On a sunny Thursday morning in Berkeley, California, Robin Nasatir leads her modern class through a classic seated floor warm-up full of luscious curves and tilts to the soothing grooves of Bobby McFerrin. Though her modern style is rooted in traditional José Limón and Erick Hawkins techniques, the makeup of her class is far from conventional. Her students range in age from 30 all the way to early 80s.

Keep reading... Show less
Dance Teacher Tips
Getty Images

Q: I need advice on proper classroom management for dancers in K–12—I can't get them to focus.

A: Classroom management in a K–12 setting is no different than in a studio. No matter where you teach, I recommend using a positive-reinforcement approach first. As a general rule, what you pay attention to is what you get. When a student acts out, it's generally done in order to gain attention. Rather than giving attention to them for inappropriate behavior, call out other students who are exhibiting the positive behaviors you desire. Name the good actions, and all of your students will quickly learn what it takes to be noticed.

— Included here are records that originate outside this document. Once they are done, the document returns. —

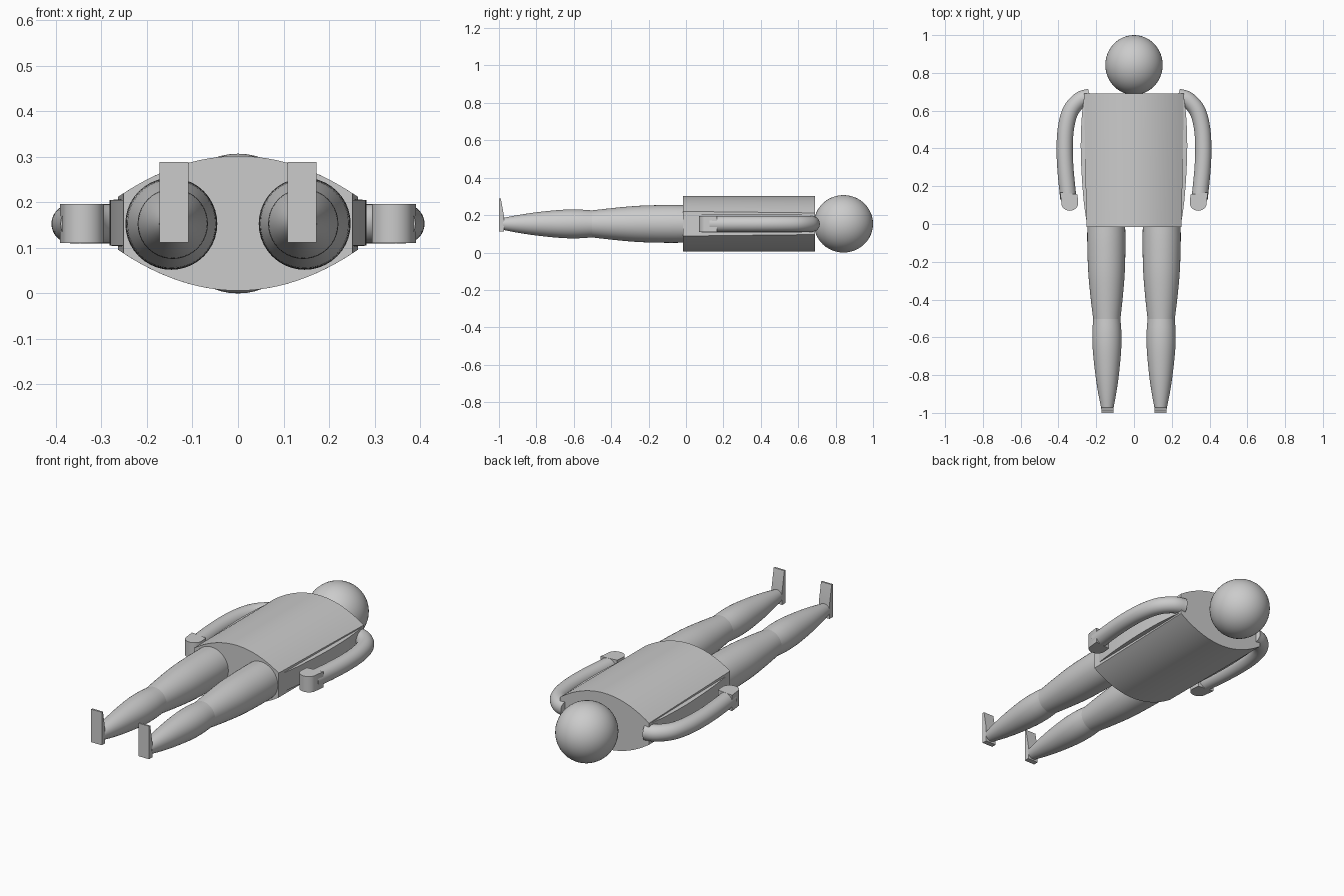
import bpy, bmesh, math
from mathutils import Vector

if "Cube" in bpy.data.objects:
    bpy.data.objects.remove(bpy.data.objects["Cube"])

ZC = 0.153  # height of the body axis


def make(name, rings, angle=35):
    """Loft closed rings of points into a capped solid."""
    bm = bmesh.new()
    vr = [[bm.verts.new(p) for p in r] for r in rings]
    n = len(rings[0])
    for a, b in zip(vr, vr[1:]):
        for i in range(n):
            j = (i + 1) % n
            bm.faces.new((a[i], a[j], b[j], b[i]))
    bm.faces.new(vr[0][::-1])
    bm.faces.new(vr[-1])
    bmesh.ops.recalc_face_normals(bm, faces=bm.faces)
    me = bpy.data.meshes.new(name)
    bm.to_mesh(me)
    bm.free()
    ob = bpy.data.objects.new(name, me)
    bpy.context.collection.objects.link(ob)
    bpy.ops.object.select_all(action='DESELECT')
    ob.select_set(True)
    bpy.context.view_layer.objects.active = ob
    bpy.ops.object.shade_smooth_by_angle(angle=math.radians(angle))
    return ob


def mirror(ob):
    ob.modifiers.new("mirror", 'MIRROR').use_axis[0] = True


def spline(pts, steps=6):
    """Catmull-Rom curve through the points."""
    p = [Vector(q) for q in pts]
    p = [2 * p[0] - p[1]] + p + [2 * p[-1] - p[-2]]
    out = []
    for a, b, c, d in zip(p, p[1:], p[2:], p[3:]):
        for k in range(steps):
            t = k / steps
            out.append(0.5 * (2 * b + (c - a) * t + (2 * a - 5 * b + 4 * c - d) * t * t
                              + (3 * b - a - 3 * c + d) * t ** 3))
    return out + [p[-2]]


def tube(path, radii, n=32):
    """Round tube along a path lying in the horizontal plane z = ZC."""
    rings = []
    for i, c in enumerate(path):
        d = (path[min(i + 1, len(path) - 1)] - path[max(i - 1, 0)]).normalized()
        s = Vector((-d.y, d.x, 0))
        rings.append([Vector((c.x, c.y, ZC)) + radii[i] * (math.cos(t) * s + math.sin(t) * Vector((0, 0, 1)))
                      for t in (2 * math.pi * k / n for k in range(n))])
    return rings


# head
bpy.ops.mesh.primitive_uv_sphere_add(segments=48, ring_count=24, radius=1, location=(0, 0.842, 0.1535))
head = bpy.context.object
head.name = "head"
head.scale = (0.152, 0.158, 0.1535)
bpy.ops.object.shade_smooth()


# torso with lens-shaped cross-section
def lens(y, half):
    xs = [half * (k / 12 - 1) for k in range(25)]
    h = lambda x: 0.147 * (1 - 8.8 * x * x)
    return ([(x, y, ZC - h(x)) for x in xs] + [(x, y, ZC + 0.002 + h(x)) for x in reversed(xs)])


make("torso", [lens(-0.015, 0.252), lens(0.69, 0.264)])

# bulging side panels
sides = spline([(0.248, -0.01, 0), (0.266, 0.12, 0), (0.278, 0.28, 0),
                (0.282, 0.42, 0), (0.277, 0.56, 0), (0.263, 0.685, 0)], 4)
panel = make("side_panel", [[(0.2, p.y, ZC - 0.054), (p.x, p.y, ZC - 0.048),
                             (p.x, p.y, ZC + 0.052), (0.2, p.y, ZC + 0.06)] for p in sides])
mirror(panel)

# legs: thigh and calf, each a tapered tube
for name, prof in (
    ("thigh", [(0, 0.100), (-0.1, 0.101), (-0.25, 0.097), (-0.38, 0.086), (-0.505, 0.072)]),
    ("calf", [(-0.5, 0.072), (-0.58, 0.077), (-0.67, 0.075), (-0.8, 0.062), (-0.9, 0.047), (-0.978, 0.032)]),
):
    s = spline([(r, y, 0) for y, r in prof], 5)
    path = [Vector((0.147 + 0.006 * min(0, p.y), p.y, 0)) for p in s]
    mirror(make(name, tube(path, [p.x for p in s], 40), 40))

# feet: wedges, thinner at the toes
side = [(-1.0, 0.112), (-0.972, 0.112), (-0.972, 0.19), (-0.99, 0.289), (-1.0, 0.289)]
mirror(make("foot", [[(x, y, z) for y, z in side] for x in (0.109, 0.172)], 20))

# arms
arm = spline([(0.232, 0.674, 0), (0.285, 0.657, 0), (0.335, 0.60, 0), (0.36, 0.51, 0),
              (0.367, 0.40, 0), (0.362, 0.28, 0), (0.347, 0.13, 0)], 6)
mirror(make("arm", tube(arm, [0.043] * len(arm)), 40))

# hands: blocks with rounded finger end
palm = [(0.299, 0.157), (0.295, 0.105)]
palm += [(0.340 + 0.045 * math.cos(a), 0.112 + 0.042 * math.sin(a))
         for a in (math.pi * (1.1 + 0.08 * k) for k in range(11))]
palm += [(0.391, 0.167)]
mirror(make("hand", [[(x, y, z) for x, y in palm] for z in (0.111, 0.196)]))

Keep reading... Show less
Dance Teacher Tips

For an aspiring professional dancer, an unexpected injury can feel like a death sentence to a career that hasn't even started. The recovery process following an injury can be one of the most grueling and heartbreaking experiences a performer will ever face. In times like these, dance teachers have the power to boost or weaken a dancer's morale.

With that in mind, we've compiled a list of do's and don'ts for talking to a seriously injured dancer.

Keep reading... Show less
Dance Teacher Tips
Getty Images

Q: Last season I had three dancers on my junior team who struggled all year. They've trained with me for years, yet they keep sliding farther behind their classmates. What should I do?

Keep reading... Show less

mailbox

Get DanceTeacher in your inbox